The Taking Back Sunday template is well-worn, sure, and in full display this time around – arpeggiated or muted guitar strings inevitably build to hard strumming, while Lazzara and Nolan’s vocals are full-throated, ragged, and often more than a little bit tortured. But what works, works – it’s telling that the band’s one attempt to subvert the established formula, album opener “El Paso” (sadly, not the Marty Robbins cover one would hope), fails miserably in applying TBS’s strengths to a faux-metal throwdown. It’s tuneless and repetitive, and nothing like the pleasant pop-punk that follows, because it conveniently ignores this band’s devotion to a memorable hook.
The final song here illustrates the manifesto nicely: “Call Me In The Morning” opens like a musical summit between Green Day’s “Wake Me Up When September Ends” and U2’s “So Cruel” before the bass drum starts thudding (in that “I’m signaling a significant change in volume and dynamics” sort of way) and Lazzara/Nolan jump octaves for a soaring chorus.
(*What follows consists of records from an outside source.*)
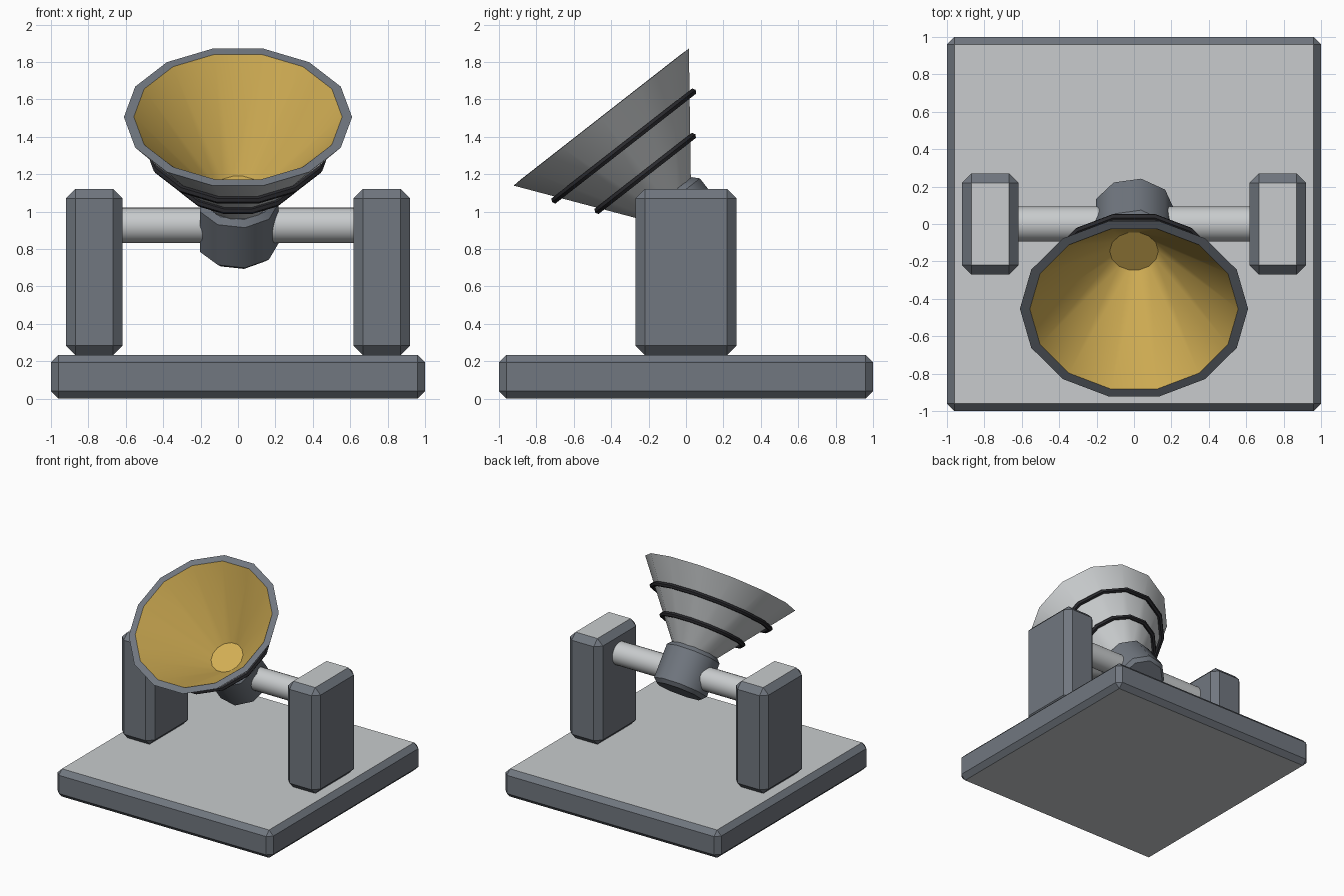
import bpy, bmesh, math
from mathutils import Matrix, Vector

if "Cube" in bpy.data.objects:
    bpy.data.objects.remove(bpy.data.objects["Cube"])


def material(name, rgb):
    m = bpy.data.materials.new(name)
    m.diffuse_color = (*rgb, 1)
    m.use_nodes = True
    m.node_tree.nodes["Principled BSDF"].inputs["Base Color"].default_value = m.diffuse_color
    return m


LIGHT = material("light_grey", (0.58, 0.60, 0.61))
DARK = material("slate_grey", (0.165, 0.185, 0.215))
GOLD = material("gold", (0.65, 0.43, 0.09))
BLACK = material("near_black", (0.022, 0.022, 0.026))

# Tilted frame: the horn's axis passes through the axle centre
TILT = Matrix.Translation((0, 0, 0.925)) @ Matrix.Rotation(math.radians(38), 4, 'X')


def finish(bm, name, mats, matrix=Matrix(), smooth=None):
    bmesh.ops.recalc_face_normals(bm, faces=bm.faces)
    me = bpy.data.meshes.new(name)
    bm.to_mesh(me)
    bm.free()
    for m in mats:
        me.materials.append(m)
    ob = bpy.data.objects.new(name, me)
    bpy.context.collection.objects.link(ob)
    ob.matrix_world = matrix
    if smooth:
        bpy.ops.object.select_all(action='DESELECT')
        ob.select_set(True)
        bpy.context.view_layer.objects.active = ob
        bpy.ops.object.shade_smooth_by_angle(angle=math.radians(smooth))
    return ob


def chamfered_box(name, lo, hi, chamfer):
    """Dark chamfered box whose flat top and bottom are light."""
    lo, hi = Vector(lo), Vector(hi)
    bm = bmesh.new()
    bmesh.ops.create_cube(bm, size=1)
    bmesh.ops.scale(bm, vec=hi - lo, verts=bm.verts)
    bmesh.ops.translate(bm, vec=(lo + hi) / 2, verts=bm.verts)
    bmesh.ops.bevel(bm, geom=list(bm.edges), offset=chamfer, segments=1,
                    affect='EDGES', profile=0.5)
    bm.normal_update()
    for f in bm.faces:
        f.material_index = 1 if abs(f.normal.z) > 0.99 else 0
    return finish(bm, name, [DARK, LIGHT])


def lathe(name, profile, sides, mats, slots, matrix, smooth, closed=False):
    """Turn (radius, height) points around z; slots gives a material per band."""
    bm = bmesh.new()
    rings = []
    for r, z in profile:
        rings.append([bm.verts.new((r * math.cos(a), r * math.sin(a), z))
                      for a in (2 * math.pi * i / sides for i in range(sides))])
    bands = list(zip(rings, rings[1:]))
    if closed:
        bands.append((rings[-1], rings[0]))
    for (a, b), slot in zip(bands, slots):
        for i in range(sides):
            j = (i + 1) % sides
            bm.faces.new((a[i], a[j], b[j], b[i])).material_index = slot
    if not closed:
        bm.faces.new(rings[0]).material_index = slots[0]
        bm.faces.new(rings[-1]).material_index = slots[-1]
    return finish(bm, name, mats, matrix, smooth)


# Base plate
chamfered_box("base_plate", (-1, -1, 0), (1, 1, 0.233), 0.04)

# Two support posts
for side, x0, x1 in (("left", -0.92, -0.617), ("right", 0.617, 0.92)):
    chamfered_box(side + "_post", (x0, -0.27, 0.233), (x1, 0.27, 1.12), 0.05)

# Axle between the posts
lathe("axle", [(0.094, -0.7), (0.094, 0.7)], 24, [LIGHT], [0],
      Matrix.Translation((0, 0, 0.927)) @ Matrix.Rotation(math.pi / 2, 4, 'Y'), 30)

# Nine-sided hub on the axle
lathe("hub", [(0.187, -0.15), (0.217, -0.12), (0.217, 0.153), (0.187, 0.185)],
      9, [DARK], [0, 0, 0], TILT, 41)

# Horn: light outside, dark lip, gold inside down to a flat throat
lathe("horn", [(0.17, 0.17), (0.61, 0.736), (0.557, 0.738), (0.13, 0.236)],
      14, [LIGHT, DARK, GOLD], [0, 1, 2], TILT, 30)

# Bands around the horn
for name, radius, height in (("upper_band", 0.480, 0.540), ("lower_band", 0.329, 0.354)):
    section = [(radius + 0.02 * math.cos(a), height + 0.02 * math.sin(a))
               for a in (math.pi / 3 * k for k in range(6))]
    lathe(name, section, 14, [BLACK], [0] * 6, TILT, 30, closed=True)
It may be juvenile, but for anyone who’s turned to music like this for any sort of comfort, it’s elating to see it reach for the stars. Taking Back Sunday may as well have been called Huge Hooks and Personal Pronouns, sure – but this is a perfectly likable throwback, tuneful and at least a little bit resonant, and the first time in their career the revitalized band have bothered marrying lyrics that people over 17 can enjoy with music that people, in general, can. That makes it their best work yet, and, hopefully, a positive harbinger of things to come for these adults that still know how to rock a chorus like a frustrated teen.